It is also important to note that some who have been calling on the orchestra to cancel the trip have crossed the line from advocacy into overt anti-Semitism.

Let's consider the April 6 protest at the Kimmel Center.  People at the protest reported to the Anti-Defamation League (ADL) that they heard phrases that the ADL would clearly classify as anti-Semitic. There is no mistaking  hate speech for thoughtful criticism of Israeli policy, nor is it strong advocacy for the rights of Palestinians. It is bigotry, plain and simple, and must be rejected as such.

A number of years ago, British cultural figures published an open letter calling for cultural bridges, not boycotts, to bring about Israeli-Palestinian reconciliation.  As these luminaries, including Harry Potter author J.K. Rowling, wrote: "Open dialogue and interaction promote greater understanding and mutual acceptance, and it is through such understanding and acceptance that movement can be made towards a resolution of the conflict. … Cultural engagement builds bridges, nurtures freedom and positive movement for change."
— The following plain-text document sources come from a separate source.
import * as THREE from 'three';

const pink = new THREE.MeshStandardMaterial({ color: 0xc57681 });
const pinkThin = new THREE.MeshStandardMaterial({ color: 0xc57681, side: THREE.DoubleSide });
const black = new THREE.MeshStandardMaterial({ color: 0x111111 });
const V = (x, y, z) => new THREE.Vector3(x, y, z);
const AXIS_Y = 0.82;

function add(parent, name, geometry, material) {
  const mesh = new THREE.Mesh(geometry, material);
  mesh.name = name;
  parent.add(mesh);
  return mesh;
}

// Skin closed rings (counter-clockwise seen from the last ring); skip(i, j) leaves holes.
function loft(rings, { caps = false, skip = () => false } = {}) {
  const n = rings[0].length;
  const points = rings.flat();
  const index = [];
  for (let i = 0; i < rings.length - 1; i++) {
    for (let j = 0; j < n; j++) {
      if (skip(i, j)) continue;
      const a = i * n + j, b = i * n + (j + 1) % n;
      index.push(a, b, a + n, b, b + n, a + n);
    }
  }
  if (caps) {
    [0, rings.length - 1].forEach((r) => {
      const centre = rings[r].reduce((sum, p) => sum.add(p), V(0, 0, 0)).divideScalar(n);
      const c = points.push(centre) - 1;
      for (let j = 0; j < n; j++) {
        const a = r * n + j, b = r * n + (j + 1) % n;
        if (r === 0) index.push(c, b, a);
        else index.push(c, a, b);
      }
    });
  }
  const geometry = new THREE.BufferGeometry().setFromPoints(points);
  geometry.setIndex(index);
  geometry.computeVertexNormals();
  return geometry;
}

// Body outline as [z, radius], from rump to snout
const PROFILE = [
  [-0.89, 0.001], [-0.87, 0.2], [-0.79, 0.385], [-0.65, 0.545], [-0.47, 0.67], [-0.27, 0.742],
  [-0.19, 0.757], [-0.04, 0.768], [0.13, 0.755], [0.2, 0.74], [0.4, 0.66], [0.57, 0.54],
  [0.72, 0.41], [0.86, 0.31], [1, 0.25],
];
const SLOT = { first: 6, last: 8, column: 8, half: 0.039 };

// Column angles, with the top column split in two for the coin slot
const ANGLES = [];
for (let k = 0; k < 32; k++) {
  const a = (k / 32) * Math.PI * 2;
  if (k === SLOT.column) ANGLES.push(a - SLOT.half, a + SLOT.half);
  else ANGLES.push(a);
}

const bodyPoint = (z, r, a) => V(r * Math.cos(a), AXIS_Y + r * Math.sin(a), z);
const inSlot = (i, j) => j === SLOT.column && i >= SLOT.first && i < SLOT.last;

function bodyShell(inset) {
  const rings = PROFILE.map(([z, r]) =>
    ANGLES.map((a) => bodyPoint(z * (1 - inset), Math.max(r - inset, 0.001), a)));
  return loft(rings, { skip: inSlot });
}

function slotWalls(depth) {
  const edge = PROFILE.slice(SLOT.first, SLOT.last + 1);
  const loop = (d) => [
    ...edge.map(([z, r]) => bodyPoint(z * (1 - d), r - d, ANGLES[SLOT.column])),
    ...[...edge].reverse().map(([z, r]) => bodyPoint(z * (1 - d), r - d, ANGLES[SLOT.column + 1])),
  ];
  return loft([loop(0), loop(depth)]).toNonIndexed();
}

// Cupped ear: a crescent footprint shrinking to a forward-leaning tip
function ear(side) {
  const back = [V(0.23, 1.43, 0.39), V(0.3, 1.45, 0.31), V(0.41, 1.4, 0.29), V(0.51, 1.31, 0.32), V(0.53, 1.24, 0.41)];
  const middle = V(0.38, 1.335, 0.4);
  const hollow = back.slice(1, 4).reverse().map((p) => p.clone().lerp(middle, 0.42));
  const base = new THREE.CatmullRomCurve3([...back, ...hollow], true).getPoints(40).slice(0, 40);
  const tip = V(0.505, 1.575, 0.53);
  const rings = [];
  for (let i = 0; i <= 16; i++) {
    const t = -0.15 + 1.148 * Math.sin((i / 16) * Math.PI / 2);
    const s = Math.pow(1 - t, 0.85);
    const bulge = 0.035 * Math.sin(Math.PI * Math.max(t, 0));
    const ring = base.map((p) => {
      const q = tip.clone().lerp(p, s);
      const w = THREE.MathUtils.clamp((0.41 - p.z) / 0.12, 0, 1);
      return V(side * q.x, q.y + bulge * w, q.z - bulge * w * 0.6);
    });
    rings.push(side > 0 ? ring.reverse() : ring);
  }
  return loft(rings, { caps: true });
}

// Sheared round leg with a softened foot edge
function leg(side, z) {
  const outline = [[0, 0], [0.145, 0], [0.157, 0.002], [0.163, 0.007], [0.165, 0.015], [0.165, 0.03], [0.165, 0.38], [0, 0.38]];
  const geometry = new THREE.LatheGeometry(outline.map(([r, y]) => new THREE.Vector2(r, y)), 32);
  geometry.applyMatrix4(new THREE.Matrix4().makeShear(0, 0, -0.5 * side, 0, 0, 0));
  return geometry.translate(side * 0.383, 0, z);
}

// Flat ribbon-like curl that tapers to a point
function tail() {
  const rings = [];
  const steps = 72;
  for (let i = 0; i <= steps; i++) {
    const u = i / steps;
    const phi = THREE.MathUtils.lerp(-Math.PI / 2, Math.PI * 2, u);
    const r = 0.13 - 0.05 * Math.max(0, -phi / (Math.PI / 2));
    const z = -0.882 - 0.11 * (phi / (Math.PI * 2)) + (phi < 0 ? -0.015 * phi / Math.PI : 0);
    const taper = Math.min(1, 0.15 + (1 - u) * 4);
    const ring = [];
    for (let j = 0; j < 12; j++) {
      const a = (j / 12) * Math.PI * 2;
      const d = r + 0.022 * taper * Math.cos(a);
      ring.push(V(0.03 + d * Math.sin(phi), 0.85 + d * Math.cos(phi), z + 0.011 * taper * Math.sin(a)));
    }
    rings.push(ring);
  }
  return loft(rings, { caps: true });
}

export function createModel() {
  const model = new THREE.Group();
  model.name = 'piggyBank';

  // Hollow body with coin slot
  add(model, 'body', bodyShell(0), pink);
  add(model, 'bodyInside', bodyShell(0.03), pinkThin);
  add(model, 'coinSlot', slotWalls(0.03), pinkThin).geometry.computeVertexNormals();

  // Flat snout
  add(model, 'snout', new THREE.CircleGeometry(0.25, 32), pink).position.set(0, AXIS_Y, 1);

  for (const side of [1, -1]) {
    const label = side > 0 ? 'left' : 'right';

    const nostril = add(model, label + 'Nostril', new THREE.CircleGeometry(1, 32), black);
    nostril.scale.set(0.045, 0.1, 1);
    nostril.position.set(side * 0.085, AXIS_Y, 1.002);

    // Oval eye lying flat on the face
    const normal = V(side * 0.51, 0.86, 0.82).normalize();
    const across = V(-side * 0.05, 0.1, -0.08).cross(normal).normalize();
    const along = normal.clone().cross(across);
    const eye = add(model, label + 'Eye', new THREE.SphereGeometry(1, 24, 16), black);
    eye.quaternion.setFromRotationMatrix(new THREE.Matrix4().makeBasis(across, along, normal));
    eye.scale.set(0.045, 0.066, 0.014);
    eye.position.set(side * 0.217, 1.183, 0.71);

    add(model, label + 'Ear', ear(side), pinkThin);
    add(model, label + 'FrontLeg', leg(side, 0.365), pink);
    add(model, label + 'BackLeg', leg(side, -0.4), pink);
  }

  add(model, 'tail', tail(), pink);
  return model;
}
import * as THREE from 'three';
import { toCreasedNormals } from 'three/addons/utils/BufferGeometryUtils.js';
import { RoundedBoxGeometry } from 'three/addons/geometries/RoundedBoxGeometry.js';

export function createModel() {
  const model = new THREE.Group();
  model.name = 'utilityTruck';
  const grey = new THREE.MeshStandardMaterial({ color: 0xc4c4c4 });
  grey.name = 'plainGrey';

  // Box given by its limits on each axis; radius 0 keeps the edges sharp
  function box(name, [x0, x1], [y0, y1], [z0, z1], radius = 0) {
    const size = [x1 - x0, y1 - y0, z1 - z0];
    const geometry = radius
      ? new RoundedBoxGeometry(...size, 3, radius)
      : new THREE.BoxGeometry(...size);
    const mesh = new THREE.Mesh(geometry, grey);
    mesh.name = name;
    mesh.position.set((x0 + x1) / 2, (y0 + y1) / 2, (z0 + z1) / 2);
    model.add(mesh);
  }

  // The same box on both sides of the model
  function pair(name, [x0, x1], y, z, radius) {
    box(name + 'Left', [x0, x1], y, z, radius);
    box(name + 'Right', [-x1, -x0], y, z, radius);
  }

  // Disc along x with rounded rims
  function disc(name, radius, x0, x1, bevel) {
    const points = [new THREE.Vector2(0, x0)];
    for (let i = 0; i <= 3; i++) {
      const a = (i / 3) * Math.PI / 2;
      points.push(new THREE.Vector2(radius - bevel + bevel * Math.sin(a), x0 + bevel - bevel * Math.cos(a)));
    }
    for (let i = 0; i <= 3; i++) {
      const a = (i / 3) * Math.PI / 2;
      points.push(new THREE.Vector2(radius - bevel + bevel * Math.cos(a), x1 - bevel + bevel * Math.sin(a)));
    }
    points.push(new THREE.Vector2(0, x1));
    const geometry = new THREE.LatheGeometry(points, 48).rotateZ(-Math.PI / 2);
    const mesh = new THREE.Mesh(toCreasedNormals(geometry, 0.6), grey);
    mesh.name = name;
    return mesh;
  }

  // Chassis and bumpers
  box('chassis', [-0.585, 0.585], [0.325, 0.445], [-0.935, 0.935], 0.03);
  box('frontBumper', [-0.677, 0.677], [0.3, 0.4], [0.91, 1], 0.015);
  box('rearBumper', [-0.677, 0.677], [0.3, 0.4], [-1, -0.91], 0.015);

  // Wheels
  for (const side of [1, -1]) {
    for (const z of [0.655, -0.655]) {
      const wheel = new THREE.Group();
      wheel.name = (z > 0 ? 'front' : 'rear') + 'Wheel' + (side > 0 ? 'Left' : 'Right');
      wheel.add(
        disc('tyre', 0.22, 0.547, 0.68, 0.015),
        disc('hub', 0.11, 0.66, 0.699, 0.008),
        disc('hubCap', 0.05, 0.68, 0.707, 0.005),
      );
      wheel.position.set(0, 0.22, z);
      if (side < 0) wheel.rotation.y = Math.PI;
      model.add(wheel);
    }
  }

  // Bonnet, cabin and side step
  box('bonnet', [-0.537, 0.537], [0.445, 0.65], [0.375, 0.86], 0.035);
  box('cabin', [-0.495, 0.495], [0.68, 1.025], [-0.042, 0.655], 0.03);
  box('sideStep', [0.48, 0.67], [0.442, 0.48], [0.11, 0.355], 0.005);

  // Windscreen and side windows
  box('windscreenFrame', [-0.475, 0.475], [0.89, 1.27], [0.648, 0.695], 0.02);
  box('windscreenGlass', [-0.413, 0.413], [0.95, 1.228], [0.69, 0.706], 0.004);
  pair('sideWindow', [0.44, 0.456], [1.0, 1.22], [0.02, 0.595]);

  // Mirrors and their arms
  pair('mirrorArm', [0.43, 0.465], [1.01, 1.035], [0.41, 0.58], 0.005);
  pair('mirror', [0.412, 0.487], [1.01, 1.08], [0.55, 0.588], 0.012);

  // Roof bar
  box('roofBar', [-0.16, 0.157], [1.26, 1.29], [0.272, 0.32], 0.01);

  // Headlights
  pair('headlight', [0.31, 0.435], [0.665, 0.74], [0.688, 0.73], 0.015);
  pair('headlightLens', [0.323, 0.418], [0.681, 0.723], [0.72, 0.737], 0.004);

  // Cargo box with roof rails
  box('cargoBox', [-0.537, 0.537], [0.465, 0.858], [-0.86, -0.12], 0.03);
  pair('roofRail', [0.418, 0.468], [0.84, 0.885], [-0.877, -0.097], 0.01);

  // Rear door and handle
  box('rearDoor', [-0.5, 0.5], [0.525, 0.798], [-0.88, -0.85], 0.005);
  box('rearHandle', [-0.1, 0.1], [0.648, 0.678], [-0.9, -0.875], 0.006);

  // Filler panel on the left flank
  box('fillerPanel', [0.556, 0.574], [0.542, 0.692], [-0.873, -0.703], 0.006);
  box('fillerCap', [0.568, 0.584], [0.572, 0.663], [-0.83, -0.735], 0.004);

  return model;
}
The cultural institutions of the City of Brotherly Love should be not about boycott, but about engagement, awareness, and building foundations for peace.

Nancy K. Baron-Baer is regional director of the Anti-Defamation League.